Luke Swank, Looking at a Man through a Car Window,
c.1934, Carnegie Museum of Art, Gift from the
Carnegie Library of Pittsburgh. Above right: Charles "Teenie" Harris, Rosebud,
The Photographic Archive of Charles "Teenie" Harris,
Carnegie Museum of Art
Napoleon Bonaparte, perhaps
anticipating the mixed reviews he’d receive in the
annals of history, once professed, “History is a
set of lies agreed on.” Pretty cynical, yes. But
he wasn’t the first or the last to have a less than
savory view of historians. Written history is, after all,
open to lots of interpretation.
practiced by documentary-style photographers and photo
interpret its subjects. It records them in forever-frozen
moments in time. Those moments tell stories. About individuals.

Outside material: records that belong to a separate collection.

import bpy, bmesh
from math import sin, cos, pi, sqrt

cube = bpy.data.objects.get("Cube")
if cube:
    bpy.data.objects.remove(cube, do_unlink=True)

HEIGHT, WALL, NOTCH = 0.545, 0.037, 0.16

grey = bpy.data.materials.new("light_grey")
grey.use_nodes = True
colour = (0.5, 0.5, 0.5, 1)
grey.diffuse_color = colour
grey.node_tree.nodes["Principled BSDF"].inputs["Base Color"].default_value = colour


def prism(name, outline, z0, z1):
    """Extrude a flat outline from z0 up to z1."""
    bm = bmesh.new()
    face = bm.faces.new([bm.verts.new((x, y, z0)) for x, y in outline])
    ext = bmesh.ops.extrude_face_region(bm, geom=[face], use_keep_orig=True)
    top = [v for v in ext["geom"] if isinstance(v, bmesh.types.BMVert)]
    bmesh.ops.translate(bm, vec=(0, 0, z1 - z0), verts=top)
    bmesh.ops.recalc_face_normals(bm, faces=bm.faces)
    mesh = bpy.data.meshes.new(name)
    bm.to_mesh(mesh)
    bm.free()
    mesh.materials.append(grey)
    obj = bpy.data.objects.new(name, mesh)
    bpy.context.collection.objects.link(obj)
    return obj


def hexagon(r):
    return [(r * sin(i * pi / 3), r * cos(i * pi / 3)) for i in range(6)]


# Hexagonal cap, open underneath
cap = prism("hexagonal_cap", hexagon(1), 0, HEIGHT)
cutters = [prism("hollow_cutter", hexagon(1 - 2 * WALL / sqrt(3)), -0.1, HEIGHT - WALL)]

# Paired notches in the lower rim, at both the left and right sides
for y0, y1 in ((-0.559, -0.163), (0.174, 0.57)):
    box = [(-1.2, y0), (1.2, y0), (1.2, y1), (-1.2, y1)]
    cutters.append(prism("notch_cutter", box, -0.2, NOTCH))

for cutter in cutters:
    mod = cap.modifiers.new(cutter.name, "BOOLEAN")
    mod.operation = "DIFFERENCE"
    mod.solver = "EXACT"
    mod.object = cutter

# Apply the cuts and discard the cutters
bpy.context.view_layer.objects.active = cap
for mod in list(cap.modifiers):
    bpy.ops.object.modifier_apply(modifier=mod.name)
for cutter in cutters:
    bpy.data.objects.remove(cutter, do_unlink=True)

About families and communities. About history. And they
do it perhaps better than words, sometimes even more poetically.
Maybe that’s because they speak in a universal language:
no translation necessary.
This issue of Carnegie magazine
features the work of a number of photographic storytellers
who chose Pittsburgh
as their subjects. The stories told by Luke Swank speak
of man and machine, and the everyday moments of the men
and women who lived and labored in western Pennsylvania
from the mid-to-late ‘20s through the start of the
second World War (see page16). Swank died prematurely in
1944, but the striking, sometimes gritty, modernist photography
he pioneered quickly caught on throughout the country.
In the early 1950s, the time of Pittsburgh’s first
renaissance, the Allegheny Conference on Community Development
commissioned the best of the country’s photo documentarians
to record the city’s progress. Dubbed the Pittsburgh
Photographic Library, the project produced some 23,000
photos—23,000 stories—of the everyday: families,
street scenes, and the construction taking place as part
of the city’s first official renewal (see page 18).
Harris, longtime photographer for the Pittsburgh
Courier, focused his
camera’s eye predominantly on one Pittsburgh neighborhood—the Hill
District. Harris was so prolific that he left behind the equivalent of a few
novels about the Hill in its heyday. Now owned and cared for by Carnegie Museum
of Art, Harris’ images—all 80,000 of them—are slowly being
identified and archived with the help of community groups and individuals. They’ll
eventually provide Pittsburgh and Pittsburghers with a fantastic chronicle of
a piece of their past (see page
The experience of looking at that past, straight on, isn’t
always a happy
one. One former Hill District resident, now a nuclear physicist in Stockholm,
stopped at the Trolley Station Oral History Center in Homewood on a recent
visit home and spotted a Teenie Harris photograph that
told a painful story: herself
as a child, sitting with her mother and sister in a sparse room, starving.
Images of friends and loved ones lost to AIDS in the confusing
and chaotic early years of the disease tell equally sad
stories. In another article in this issue (see page 26),
in recognition of World AIDS Day on December 1, we
recall—in words and images—the late-1980s,
when the arts community was being decimated by a disease few understood and
everyone had learned to fear. Its members took action,
leading to one of the most effective
public consciousness-raising campaigns ever, symbolized by a simple red ribbon.
Today, an image of a woman behind a veil touting the AIDS red ribbon tells
a story of success and failure. Success in the United States
to at least curb the
spread of AIDS, but failure in the world at large to stop what we’ve
learned is a very stoppable disease.
Quite a story in one simple photograph.
And in years to come, quite a history lesson. Maybe one even Napoleon could